Try it: Below are lines of data; restate word for word those running from the line containing "base += (top - base) * t ** 6" to the line containing "ob.select_set(True)", inclusive, and no others.

Provided information:
+++++
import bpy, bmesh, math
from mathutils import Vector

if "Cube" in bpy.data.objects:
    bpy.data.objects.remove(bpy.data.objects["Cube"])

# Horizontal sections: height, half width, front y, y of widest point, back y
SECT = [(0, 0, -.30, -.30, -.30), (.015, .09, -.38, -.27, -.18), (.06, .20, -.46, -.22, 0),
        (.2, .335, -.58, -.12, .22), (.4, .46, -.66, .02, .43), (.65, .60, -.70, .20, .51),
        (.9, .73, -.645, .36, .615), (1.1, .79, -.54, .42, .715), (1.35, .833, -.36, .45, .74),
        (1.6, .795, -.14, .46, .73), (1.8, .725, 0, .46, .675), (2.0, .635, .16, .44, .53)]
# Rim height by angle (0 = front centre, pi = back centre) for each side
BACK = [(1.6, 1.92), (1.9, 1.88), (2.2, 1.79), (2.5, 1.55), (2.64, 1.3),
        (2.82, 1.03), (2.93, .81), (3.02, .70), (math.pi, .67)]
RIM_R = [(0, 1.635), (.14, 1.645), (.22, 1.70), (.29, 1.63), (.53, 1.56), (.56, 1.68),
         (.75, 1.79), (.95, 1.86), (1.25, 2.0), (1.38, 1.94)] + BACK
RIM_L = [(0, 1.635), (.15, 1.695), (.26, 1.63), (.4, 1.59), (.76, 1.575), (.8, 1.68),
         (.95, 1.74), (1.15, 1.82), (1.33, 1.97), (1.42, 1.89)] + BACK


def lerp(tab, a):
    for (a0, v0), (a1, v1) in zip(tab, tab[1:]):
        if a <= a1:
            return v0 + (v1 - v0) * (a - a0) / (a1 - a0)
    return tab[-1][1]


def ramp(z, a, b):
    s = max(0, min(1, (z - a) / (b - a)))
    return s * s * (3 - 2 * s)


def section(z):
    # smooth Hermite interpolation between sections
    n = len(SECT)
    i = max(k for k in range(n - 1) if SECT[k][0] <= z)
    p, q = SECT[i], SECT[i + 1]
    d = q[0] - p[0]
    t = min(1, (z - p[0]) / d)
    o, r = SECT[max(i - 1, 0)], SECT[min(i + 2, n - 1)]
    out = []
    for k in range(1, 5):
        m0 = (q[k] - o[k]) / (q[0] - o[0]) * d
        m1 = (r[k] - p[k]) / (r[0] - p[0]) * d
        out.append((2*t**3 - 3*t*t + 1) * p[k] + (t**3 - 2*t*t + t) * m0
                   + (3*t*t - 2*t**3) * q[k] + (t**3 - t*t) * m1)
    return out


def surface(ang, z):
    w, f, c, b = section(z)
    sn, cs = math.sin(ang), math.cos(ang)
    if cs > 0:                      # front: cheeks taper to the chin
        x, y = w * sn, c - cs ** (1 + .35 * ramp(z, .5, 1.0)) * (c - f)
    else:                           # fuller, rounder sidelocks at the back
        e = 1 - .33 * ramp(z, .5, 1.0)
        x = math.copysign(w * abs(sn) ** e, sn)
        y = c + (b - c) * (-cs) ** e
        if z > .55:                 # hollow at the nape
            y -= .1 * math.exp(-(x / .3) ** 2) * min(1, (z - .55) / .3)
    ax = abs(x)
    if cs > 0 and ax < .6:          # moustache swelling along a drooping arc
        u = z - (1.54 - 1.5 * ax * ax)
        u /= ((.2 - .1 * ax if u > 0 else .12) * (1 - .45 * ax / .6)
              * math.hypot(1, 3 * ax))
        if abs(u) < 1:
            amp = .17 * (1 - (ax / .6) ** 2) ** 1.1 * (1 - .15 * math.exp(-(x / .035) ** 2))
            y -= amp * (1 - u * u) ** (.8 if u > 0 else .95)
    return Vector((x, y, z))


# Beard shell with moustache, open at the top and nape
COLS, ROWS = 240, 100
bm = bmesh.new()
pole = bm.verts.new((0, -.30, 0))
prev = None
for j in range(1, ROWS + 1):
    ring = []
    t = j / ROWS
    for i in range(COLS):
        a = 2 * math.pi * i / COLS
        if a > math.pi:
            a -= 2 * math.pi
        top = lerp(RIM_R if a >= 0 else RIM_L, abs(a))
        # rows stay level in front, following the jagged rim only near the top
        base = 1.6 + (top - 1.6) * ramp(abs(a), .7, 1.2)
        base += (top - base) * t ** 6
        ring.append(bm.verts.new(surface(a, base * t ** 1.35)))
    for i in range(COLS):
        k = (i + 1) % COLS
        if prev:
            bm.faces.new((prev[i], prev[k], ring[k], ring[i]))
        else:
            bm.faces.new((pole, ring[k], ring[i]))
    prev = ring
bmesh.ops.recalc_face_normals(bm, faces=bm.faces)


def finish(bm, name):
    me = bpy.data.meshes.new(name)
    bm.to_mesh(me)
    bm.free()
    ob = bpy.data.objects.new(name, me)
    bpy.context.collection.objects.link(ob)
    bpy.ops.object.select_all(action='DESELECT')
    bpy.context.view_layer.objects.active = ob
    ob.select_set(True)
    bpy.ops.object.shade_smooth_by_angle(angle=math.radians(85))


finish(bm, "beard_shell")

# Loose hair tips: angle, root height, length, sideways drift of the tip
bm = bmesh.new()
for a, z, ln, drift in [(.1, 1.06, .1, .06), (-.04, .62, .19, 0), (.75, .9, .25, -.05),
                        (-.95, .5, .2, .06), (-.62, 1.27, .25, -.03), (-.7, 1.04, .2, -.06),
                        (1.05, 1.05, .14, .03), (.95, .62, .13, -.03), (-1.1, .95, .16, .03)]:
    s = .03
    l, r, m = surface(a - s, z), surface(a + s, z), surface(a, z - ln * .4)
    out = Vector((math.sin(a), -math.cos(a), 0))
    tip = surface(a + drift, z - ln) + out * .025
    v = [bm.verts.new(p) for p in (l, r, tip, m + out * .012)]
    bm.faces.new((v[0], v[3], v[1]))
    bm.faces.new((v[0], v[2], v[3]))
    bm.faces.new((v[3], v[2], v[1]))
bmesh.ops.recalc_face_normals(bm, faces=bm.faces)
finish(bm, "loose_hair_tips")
+++++
Task result:
        base += (top - base) * t ** 6
        ring.append(bm.verts.new(surface(a, base * t ** 1.35)))
    for i in range(COLS):
        k = (i + 1) % COLS
        if prev:
            bm.faces.new((prev[i], prev[k], ring[k], ring[i]))
        else:
            bm.faces.new((pole, ring[k], ring[i]))
    prev = ring
bmesh.ops.recalc_face_normals(bm, faces=bm.faces)


def finish(bm, name):
    me = bpy.data.meshes.new(name)
    bm.to_mesh(me)
    bm.free()
    ob = bpy.data.objects.new(name, me)
    bpy.context.collection.objects.link(ob)
    bpy.ops.object.select_all(action='DESELECT')
    bpy.context.view_layer.objects.active = ob
    ob.select_set(True)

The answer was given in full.